A progress report shows that the wardens spent more than 1,300 hours on patrol between April and October.

In this time, they submitted 43 police reports, found 22 incidents of anti-social behaviour, and held 30 community events and drop in surgeries.

“Foot patrols are a vital component of the Community Warden’s role,” says the report, “The large number of additional ‘feet on the ground’ hours has helped to identify and deal with problematic behaviour at an early stage, but their physical presence also aims to provide reassurance to residents and businesses.”

This was demonstrated by the ‘numerous drug related incidents’ attended by the wardens who are said to have ‘undoubtedly saved a life’ when they intervened in a suspected drug overdose.

Community wardens also identify ‘anti-social behaviour hotspots’ and carry out engagement work with young people.

Sussex Police awarded them with Community Safety Accreditation Scheme

(CSAS) status which gives the wardens ‘low-level’ enforcement powers.

In addition to street patrols, the wardens hold monthly ‘drop-in’ sessions for members of the public.

During these events they provide advice and listen to any concerns.

Current funding for the project runs until October 2022 and comes from Littlehampton Town Council, the Safer Arun Partnership, and ADC.

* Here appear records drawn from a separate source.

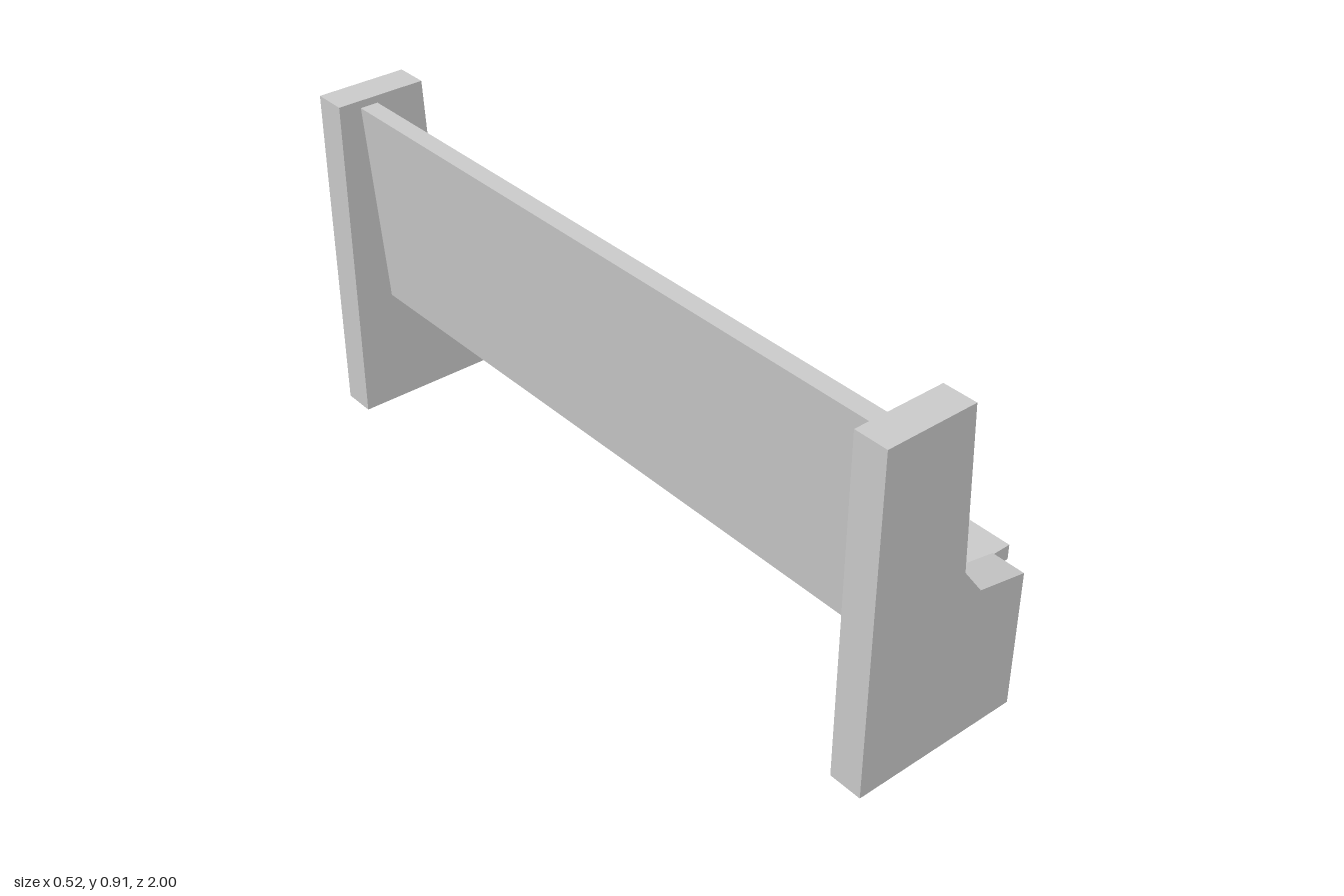
import * as THREE from 'three';

const material = new THREE.MeshStandardMaterial({ color: 0xcccccc, flatShading: true });

// Extrudes an x-y profile along z between z0 and z1
function slab(name, points, z0, z1) {
  const shape = new THREE.Shape(points.map(([x, y]) => new THREE.Vector2(x, y)));
  const geometry = new THREE.ExtrudeGeometry(shape, { depth: z1 - z0, bevelEnabled: false });
  geometry.translate(0, 0, z0);
  const mesh = new THREE.Mesh(geometry, material);
  mesh.name = name;
  return mesh;
}

export function createModel() {
  const bench = new THREE.Group();
  bench.name = 'bench';
  const inner = 0.91, outer = 1;

  // Solid end panels with a stepped armrest outline
  const panel = [
    [-0.262, 0], [0.205, 0], [0.205, 0.373], [0.064, 0.4],
    [0.007, 0.477], [-0.015, 0.913], [-0.262, 0.913],
  ];
  bench.add(slab('leftEndPanel', panel, inner, outer));
  bench.add(slab('rightEndPanel', panel, -outer, -inner));

  // Seat board, its rear edge flush with the leaning back
  const seat = [[-0.156, 0.328], [0.26, 0.328], [0.26, 0.368], [-0.159, 0.368]];
  bench.add(slab('seat', seat, -inner, inner));

  // Backrest board leaning slightly backwards
  const back = [[-0.159, 0.368], [-0.109, 0.368], [-0.15, 0.893], [-0.2, 0.893]];
  bench.add(slab('backrest', back, -inner, inner));

  return bench;
}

In March, a full review of the project will take place to see if key objectives have been met and to determine the future of the scheme.